So why can't a "NationalPatient Registry"be createdthat could enable the capture,storage, and retrieval ofdata reflecting drugs prescribedand purchased? Iunderstand we will need toovercome issues related tothe Health Insurance Portabilityand Accountability Actand technological challenges.I am put off by pharmacistswho refuse to "givecopies"to others, or thosewho might resist submittingall the relevant information—this too can beresolved. What troubles memost of all is that this informationis in cyberspace floatingaround, but cannot beaggregated and used easily bythose who are relied on tohelp patients make the bestuse of their medicine. TheAsheville Project exemplifiespharmacists in hospitals andthe community collaboratingwith physicians, otherproviders, employers, andpatients to more effectivelycare for their patientsthrough the use of a comprehensivemedication database.

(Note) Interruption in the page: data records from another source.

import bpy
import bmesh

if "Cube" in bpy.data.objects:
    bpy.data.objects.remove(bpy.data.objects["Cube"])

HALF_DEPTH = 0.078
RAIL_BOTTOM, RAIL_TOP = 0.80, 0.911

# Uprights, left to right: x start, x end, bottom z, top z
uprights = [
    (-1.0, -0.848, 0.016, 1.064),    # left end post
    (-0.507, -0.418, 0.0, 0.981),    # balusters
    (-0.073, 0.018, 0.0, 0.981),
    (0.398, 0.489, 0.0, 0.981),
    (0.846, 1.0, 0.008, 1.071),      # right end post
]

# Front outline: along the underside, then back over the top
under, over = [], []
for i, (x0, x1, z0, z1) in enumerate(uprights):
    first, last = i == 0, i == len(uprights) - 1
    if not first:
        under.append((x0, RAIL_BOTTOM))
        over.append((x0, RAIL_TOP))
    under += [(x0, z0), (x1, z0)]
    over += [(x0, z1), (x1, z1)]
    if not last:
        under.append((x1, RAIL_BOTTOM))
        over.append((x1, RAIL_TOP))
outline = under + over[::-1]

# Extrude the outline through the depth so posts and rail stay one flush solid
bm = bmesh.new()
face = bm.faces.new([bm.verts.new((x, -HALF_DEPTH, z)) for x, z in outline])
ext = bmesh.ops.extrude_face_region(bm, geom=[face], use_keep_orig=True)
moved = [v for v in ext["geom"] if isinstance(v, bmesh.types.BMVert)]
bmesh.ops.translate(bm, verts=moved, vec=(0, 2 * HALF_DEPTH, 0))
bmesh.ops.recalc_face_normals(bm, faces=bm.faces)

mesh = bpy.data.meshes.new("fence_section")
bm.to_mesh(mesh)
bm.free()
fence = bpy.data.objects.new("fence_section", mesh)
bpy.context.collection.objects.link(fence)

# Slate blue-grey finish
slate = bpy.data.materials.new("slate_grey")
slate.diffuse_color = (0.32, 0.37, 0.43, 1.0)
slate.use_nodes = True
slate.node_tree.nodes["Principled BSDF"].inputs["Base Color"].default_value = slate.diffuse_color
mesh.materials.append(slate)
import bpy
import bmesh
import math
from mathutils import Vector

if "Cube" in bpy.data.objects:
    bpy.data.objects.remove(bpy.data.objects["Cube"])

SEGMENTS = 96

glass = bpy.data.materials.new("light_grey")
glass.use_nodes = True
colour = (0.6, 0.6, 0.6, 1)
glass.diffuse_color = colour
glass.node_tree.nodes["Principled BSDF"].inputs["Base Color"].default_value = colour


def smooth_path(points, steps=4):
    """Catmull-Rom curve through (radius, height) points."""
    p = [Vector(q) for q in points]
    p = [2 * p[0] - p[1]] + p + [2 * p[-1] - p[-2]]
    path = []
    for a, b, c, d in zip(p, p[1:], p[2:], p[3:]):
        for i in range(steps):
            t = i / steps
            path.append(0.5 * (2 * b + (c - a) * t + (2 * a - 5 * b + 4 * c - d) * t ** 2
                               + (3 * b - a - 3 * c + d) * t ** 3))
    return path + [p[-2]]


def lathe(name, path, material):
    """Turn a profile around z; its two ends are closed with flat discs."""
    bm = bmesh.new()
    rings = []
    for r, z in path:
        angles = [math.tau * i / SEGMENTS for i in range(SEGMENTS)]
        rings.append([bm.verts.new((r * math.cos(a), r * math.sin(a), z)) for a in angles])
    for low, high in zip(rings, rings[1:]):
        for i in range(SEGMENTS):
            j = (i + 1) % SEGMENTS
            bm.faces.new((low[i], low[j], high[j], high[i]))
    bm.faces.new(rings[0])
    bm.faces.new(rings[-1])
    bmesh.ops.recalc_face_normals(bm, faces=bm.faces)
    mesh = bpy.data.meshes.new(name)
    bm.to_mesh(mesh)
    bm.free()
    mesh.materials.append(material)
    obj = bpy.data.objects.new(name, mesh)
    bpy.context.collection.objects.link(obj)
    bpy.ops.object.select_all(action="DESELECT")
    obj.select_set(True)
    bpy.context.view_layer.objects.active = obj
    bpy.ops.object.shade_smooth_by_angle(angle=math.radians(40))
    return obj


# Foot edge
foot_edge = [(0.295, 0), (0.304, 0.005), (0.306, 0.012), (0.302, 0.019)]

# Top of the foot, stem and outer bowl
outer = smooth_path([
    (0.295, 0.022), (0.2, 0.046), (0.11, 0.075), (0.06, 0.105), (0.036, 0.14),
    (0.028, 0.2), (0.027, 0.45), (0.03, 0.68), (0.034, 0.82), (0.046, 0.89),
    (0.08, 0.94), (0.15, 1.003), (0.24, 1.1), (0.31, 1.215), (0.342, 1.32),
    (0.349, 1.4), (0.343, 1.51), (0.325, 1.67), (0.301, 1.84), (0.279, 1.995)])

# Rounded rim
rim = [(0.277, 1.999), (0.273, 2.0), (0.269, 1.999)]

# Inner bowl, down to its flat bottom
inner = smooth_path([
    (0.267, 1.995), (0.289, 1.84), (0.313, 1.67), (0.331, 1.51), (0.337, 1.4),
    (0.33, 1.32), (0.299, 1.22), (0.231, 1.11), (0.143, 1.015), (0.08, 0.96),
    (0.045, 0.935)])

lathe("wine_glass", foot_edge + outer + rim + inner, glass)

The National Council forPrescription Drug Programswill soon be issuing nationalprovider identifiers for claimsubmission. The secretary ofHealth and Human Servicesrecently announced plansfor the development of theNational Health InformationNetwork and the creation ofa federal advisory commissionon standards for healthcare information technology.Electronic prescribing isbeing encouraged in bothprivate and public sectors asa safer and more efficientprocedure. It seems to methat the writing is on thewall. The infrastructure iscoming into place thatshould enable the creationand maintenance of a druguse database for all patients.
I strongly believe that ournational associations need tocollaborate and propose essentialdata elements whichshould be part of the database.Given the huge numbersof patients seen in hospitalambulatory clinics andas inpatients, hospital pharmacistsmust be a part ofdeliberations so that we canuse data from the patient'spharmacy on admission andpass along discharge medicationinformation. Similararguments can be made forpharmacists practicing inhome care, long-term care,and a variety of other settings.We need to be sensitiveto the data that are needed inall practice settings, and evenconsider other essentialinformation (laboratory findings,weight, etc) that isneeded as we contemplatethe evolution of our role.
Let's get proactive on thisissue and chart our own destiny,rather than wait forthe federal government totell us what this databaseshould contain. It's ours forthe taking.
Mr. McAllister is director ofpharmacy at University ofNorth Carolina (UNC)Hospitals and Clinics and associatedean for clinical affairs atUNC School of Pharmacy,Chapel Hill.